TASK REQUIREMENTS: Print the entries underneath word for word, omitting whatever pictures they contain.

GIVEN RECORDS:
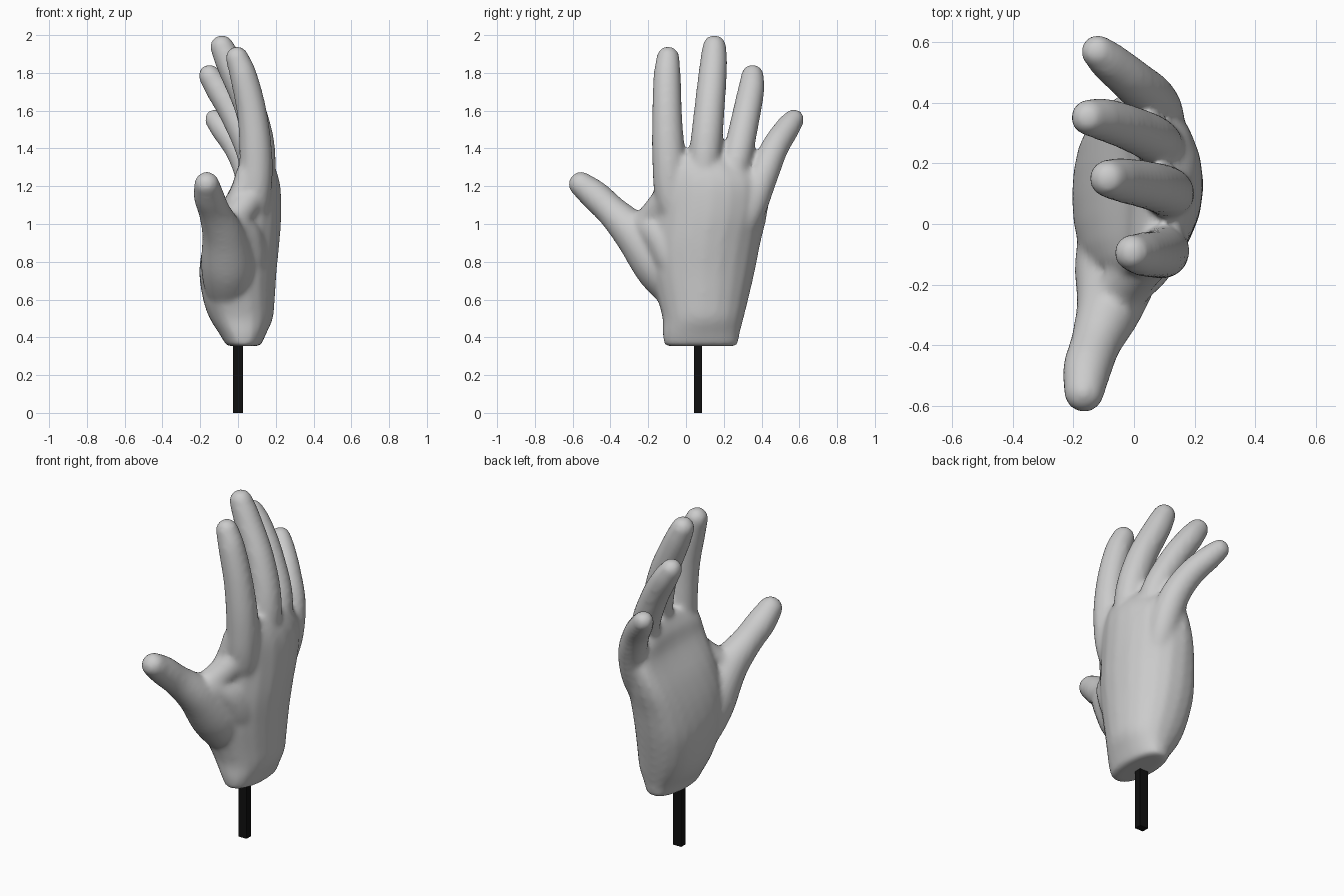
import bpy, bmesh, math
from mathutils import Vector

SIDES = 20
old = bpy.data.objects.get("Cube")
if old:
    bpy.data.objects.remove(old)


def material(name, value):
    m = bpy.data.materials.new(name)
    m.use_nodes = True
    colour = (value, value, value, 1)
    m.diffuse_color = colour
    m.node_tree.nodes["Principled BSDF"].inputs["Base Color"].default_value = colour
    return m


def spline(points, steps=5):
    """Catmull-Rom samples through tuples of any length."""
    pts = [Vector(p) for p in points]
    pts = [2 * pts[0] - pts[1]] + pts + [2 * pts[-1] - pts[-2]]
    out = []
    for a, b, c, d in zip(pts, pts[1:], pts[2:], pts[3:]):
        for i in range(steps):
            t = i / steps
            out.append(0.5 * (2 * b + (c - a) * t + (2 * a - 5 * b + 4 * c - d) * t * t
                              + (3 * b - a - 3 * c + d) * t ** 3))
    return out + [pts[-2]]


def loft(bm, rings):
    """Closed skin over a list of rings."""
    rows = [[bm.verts.new(p) for p in ring] for ring in rings]
    for low, high in zip(rows, rows[1:]):
        for i in range(SIDES):
            j = (i + 1) % SIDES
            bm.faces.new((low[i], low[j], high[j], high[i]))
    bm.faces.new(rows[0][::-1])
    bm.faces.new(rows[-1])


def finger(bm, points):
    """Tapered tube with a round tip; points are x, y, z, radius."""
    samples = spline(points)
    centres = [s.xyz for s in samples]
    radii = [s[3] for s in samples]
    end = (centres[-1] - centres[-2]).normalized()
    tip, r = centres[-1], radii[-1]
    for k in range(1, 6):
        a = k * math.pi / 11
        centres.append(tip + end * r * math.sin(a))
        radii.append(r * math.cos(a))
    rings = []
    for i, c in enumerate(centres):
        along = (centres[min(i + 1, len(centres) - 1)] - centres[max(i - 1, 0)]).normalized()
        side = along.cross(Vector((1, 0, 0))).normalized()
        front = side.cross(along)
        rings.append([c + radii[i] * (side * math.cos(t) + front * math.sin(t))
                      for t in (math.tau * k / SIDES for k in range(SIDES))])
    loft(bm, rings)


def palm(bm, sections):
    """Arched body; sections are z, centre y, half width, palm x, back x, arch."""
    rings = []
    for z, cy, half, x0, x1, arch in [tuple(s) for s in spline(sections, 4)]:
        ring = []
        for k in range(SIDES):
            t = math.tau * k / SIDES
            c, s = math.cos(t), math.sin(t)
            bulge = math.copysign(abs(s) ** 0.8, s)
            ring.append(((x0 + x1) / 2 + (x1 - x0) / 2 * bulge - arch * c * c, cy + half * c, z))
        rings.append(ring)
    loft(bm, rings)


# Hand: overlapping palm, fingers, thumb and web fused into one skin
bm = bmesh.new()
palm(bm, [
    (0.353, 0.08, 0.195, -0.06, 0.12, 0),
    (0.42, 0.08, 0.205, -0.10, 0.15, 0),
    (0.50, 0.09, 0.215, -0.15, 0.185, 0.01),
    (0.60, 0.09, 0.24, -0.185, 0.195, 0.02),
    (0.75, 0.09, 0.275, -0.205, 0.205, 0.03),
    (0.90, 0.10, 0.295, -0.18, 0.22, 0.045),
    (1.05, 0.125, 0.305, -0.12, 0.23, 0.06),
    (1.20, 0.135, 0.305, -0.03, 0.225, 0.07),
    (1.29, 0.11, 0.265, 0.00, 0.20, 0.06),
    (1.36, 0.07, 0.18, 0.04, 0.16, 0.03),
])
digits = {
    "index": [(0.06, -0.02, 0.90, 0.05), (0.085, -0.075, 1.12, 0.085), (0.095, -0.092, 1.35, 0.088),
              (0.075, -0.10, 1.58, 0.08), (0.03, -0.10, 1.78, 0.073), (-0.005, -0.095, 1.88, 0.062)],
    "middle": [(0.11, 0.08, 1.10, 0.07), (0.115, 0.103, 1.38, 0.084), (0.06, 0.125, 1.62, 0.081),
               (-0.04, 0.145, 1.84, 0.074), (-0.085, 0.15, 1.938, 0.064)],
    "ring": [(0.10, 0.20, 1.06, 0.07), (0.08, 0.268, 1.34, 0.079), (-0.01, 0.315, 1.56, 0.076),
             (-0.10, 0.345, 1.71, 0.071), (-0.15, 0.352, 1.785, 0.061)],
    "little": [(0.05, 0.22, 0.80, 0.05), (0.08, 0.325, 1.05, 0.085), (0.065, 0.405, 1.25, 0.081),
               (0.00, 0.468, 1.40, 0.074), (-0.08, 0.535, 1.505, 0.067), (-0.12, 0.57, 1.553, 0.057)],
    "thumb": [(-0.01, 0.06, 0.52, 0.09), (-0.045, -0.035, 0.66, 0.13), (-0.055, -0.14, 0.79, 0.142),
              (-0.08, -0.27, 0.945, 0.112), (-0.125, -0.39, 1.065, 0.085),
              (-0.155, -0.48, 1.15, 0.081), (-0.165, -0.555, 1.21, 0.068)],
    "web": [(-0.09, -0.30, 0.955, 0.08), (-0.03, -0.20, 1.01, 0.08), (0.06, -0.10, 1.13, 0.08)],
    "thumb root": [(0.07, 0.06, 0.60, 0.06), (0.055, -0.05, 0.78, 0.10),
                   (0.035, -0.12, 0.92, 0.10), (-0.015, -0.19, 0.99, 0.085)],
}
for path in digits.values():
    finger(bm, path)
bmesh.ops.recalc_face_normals(bm, faces=bm.faces)
mesh = bpy.data.meshes.new("hand")
bm.to_mesh(mesh)
bm.free()
hand = bpy.data.objects.new("hand", mesh)
bpy.context.collection.objects.link(hand)
mesh.materials.append(material("light grey", 0.6))

fuse = hand.modifiers.new("fuse", "REMESH")
fuse.mode = "VOXEL"
fuse.voxel_size = 0.014
fuse.use_smooth_shade = True
blend = hand.modifiers.new("blend", "SMOOTH")
blend.factor = 0.5
blend.iterations = 12

# Square post below the wrist
bpy.ops.mesh.primitive_cube_add(size=1, location=(0, 0.063, 0.2))
post = bpy.context.object
post.name = "stand_post"
post.scale = (0.054, 0.042, 0.4)
post.data.materials.append(material("black", 0.005))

EXERCISE RESPONSE:
import bpy, bmesh, math
from mathutils import Vector

SIDES = 20
old = bpy.data.objects.get("Cube")
if old:
    bpy.data.objects.remove(old)


def material(name, value):
    m = bpy.data.materials.new(name)
    m.use_nodes = True
    colour = (value, value, value, 1)
    m.diffuse_color = colour
    m.node_tree.nodes["Principled BSDF"].inputs["Base Color"].default_value = colour
    return m


def spline(points, steps=5):
    """Catmull-Rom samples through tuples of any length."""
    pts = [Vector(p) for p in points]
    pts = [2 * pts[0] - pts[1]] + pts + [2 * pts[-1] - pts[-2]]
    out = []
    for a, b, c, d in zip(pts, pts[1:], pts[2:], pts[3:]):
        for i in range(steps):
            t = i / steps
            out.append(0.5 * (2 * b + (c - a) * t + (2 * a - 5 * b + 4 * c - d) * t * t
                              + (3 * b - a - 3 * c + d) * t ** 3))
    return out + [pts[-2]]


def loft(bm, rings):
    """Closed skin over a list of rings."""
    rows = [[bm.verts.new(p) for p in ring] for ring in rings]
    for low, high in zip(rows, rows[1:]):
        for i in range(SIDES):
            j = (i + 1) % SIDES
            bm.faces.new((low[i], low[j], high[j], high[i]))
    bm.faces.new(rows[0][::-1])
    bm.faces.new(rows[-1])


def finger(bm, points):
    """Tapered tube with a round tip; points are x, y, z, radius."""
    samples = spline(points)
    centres = [s.xyz for s in samples]
    radii = [s[3] for s in samples]
    end = (centres[-1] - centres[-2]).normalized()
    tip, r = centres[-1], radii[-1]
    for k in range(1, 6):
        a = k * math.pi / 11
        centres.append(tip + end * r * math.sin(a))
        radii.append(r * math.cos(a))
    rings = []
    for i, c in enumerate(centres):
        along = (centres[min(i + 1, len(centres) - 1)] - centres[max(i - 1, 0)]).normalized()
        side = along.cross(Vector((1, 0, 0))).normalized()
        front = side.cross(along)
        rings.append([c + radii[i] * (side * math.cos(t) + front * math.sin(t))
                      for t in (math.tau * k / SIDES for k in range(SIDES))])
    loft(bm, rings)


def palm(bm, sections):
    """Arched body; sections are z, centre y, half width, palm x, back x, arch."""
    rings = []
    for z, cy, half, x0, x1, arch in [tuple(s) for s in spline(sections, 4)]:
        ring = []
        for k in range(SIDES):
            t = math.tau * k / SIDES
            c, s = math.cos(t), math.sin(t)
            bulge = math.copysign(abs(s) ** 0.8, s)
            ring.append(((x0 + x1) / 2 + (x1 - x0) / 2 * bulge - arch * c * c, cy + half * c, z))
        rings.append(ring)
    loft(bm, rings)


# Hand: overlapping palm, fingers, thumb and web fused into one skin
bm = bmesh.new()
palm(bm, [
    (0.353, 0.08, 0.195, -0.06, 0.12, 0),
    (0.42, 0.08, 0.205, -0.10, 0.15, 0),
    (0.50, 0.09, 0.215, -0.15, 0.185, 0.01),
    (0.60, 0.09, 0.24, -0.185, 0.195, 0.02),
    (0.75, 0.09, 0.275, -0.205, 0.205, 0.03),
    (0.90, 0.10, 0.295, -0.18, 0.22, 0.045),
    (1.05, 0.125, 0.305, -0.12, 0.23, 0.06),
    (1.20, 0.135, 0.305, -0.03, 0.225, 0.07),
    (1.29, 0.11, 0.265, 0.00, 0.20, 0.06),
    (1.36, 0.07, 0.18, 0.04, 0.16, 0.03),
])
digits = {
    "index": [(0.06, -0.02, 0.90, 0.05), (0.085, -0.075, 1.12, 0.085), (0.095, -0.092, 1.35, 0.088),
              (0.075, -0.10, 1.58, 0.08), (0.03, -0.10, 1.78, 0.073), (-0.005, -0.095, 1.88, 0.062)],
    "middle": [(0.11, 0.08, 1.10, 0.07), (0.115, 0.103, 1.38, 0.084), (0.06, 0.125, 1.62, 0.081),
               (-0.04, 0.145, 1.84, 0.074), (-0.085, 0.15, 1.938, 0.064)],
    "ring": [(0.10, 0.20, 1.06, 0.07), (0.08, 0.268, 1.34, 0.079), (-0.01, 0.315, 1.56, 0.076),
             (-0.10, 0.345, 1.71, 0.071), (-0.15, 0.352, 1.785, 0.061)],
    "little": [(0.05, 0.22, 0.80, 0.05), (0.08, 0.325, 1.05, 0.085), (0.065, 0.405, 1.25, 0.081),
               (0.00, 0.468, 1.40, 0.074), (-0.08, 0.535, 1.505, 0.067), (-0.12, 0.57, 1.553, 0.057)],
    "thumb": [(-0.01, 0.06, 0.52, 0.09), (-0.045, -0.035, 0.66, 0.13), (-0.055, -0.14, 0.79, 0.142),
              (-0.08, -0.27, 0.945, 0.112), (-0.125, -0.39, 1.065, 0.085),
              (-0.155, -0.48, 1.15, 0.081), (-0.165, -0.555, 1.21, 0.068)],
    "web": [(-0.09, -0.30, 0.955, 0.08), (-0.03, -0.20, 1.01, 0.08), (0.06, -0.10, 1.13, 0.08)],
    "thumb root": [(0.07, 0.06, 0.60, 0.06), (0.055, -0.05, 0.78, 0.10),
                   (0.035, -0.12, 0.92, 0.10), (-0.015, -0.19, 0.99, 0.085)],
}
for path in digits.values():
    finger(bm, path)
bmesh.ops.recalc_face_normals(bm, faces=bm.faces)
mesh = bpy.data.meshes.new("hand")
bm.to_mesh(mesh)
bm.free()
hand = bpy.data.objects.new("hand", mesh)
bpy.context.collection.objects.link(hand)
mesh.materials.append(material("light grey", 0.6))

fuse = hand.modifiers.new("fuse", "REMESH")
fuse.mode = "VOXEL"
fuse.voxel_size = 0.014
fuse.use_smooth_shade = True
blend = hand.modifiers.new("blend", "SMOOTH")
blend.factor = 0.5
blend.iterations = 12

# Square post below the wrist
bpy.ops.mesh.primitive_cube_add(size=1, location=(0, 0.063, 0.2))
post = bpy.context.object
post.name = "stand_post"
post.scale = (0.054, 0.042, 0.4)
post.data.materials.append(material("black", 0.005))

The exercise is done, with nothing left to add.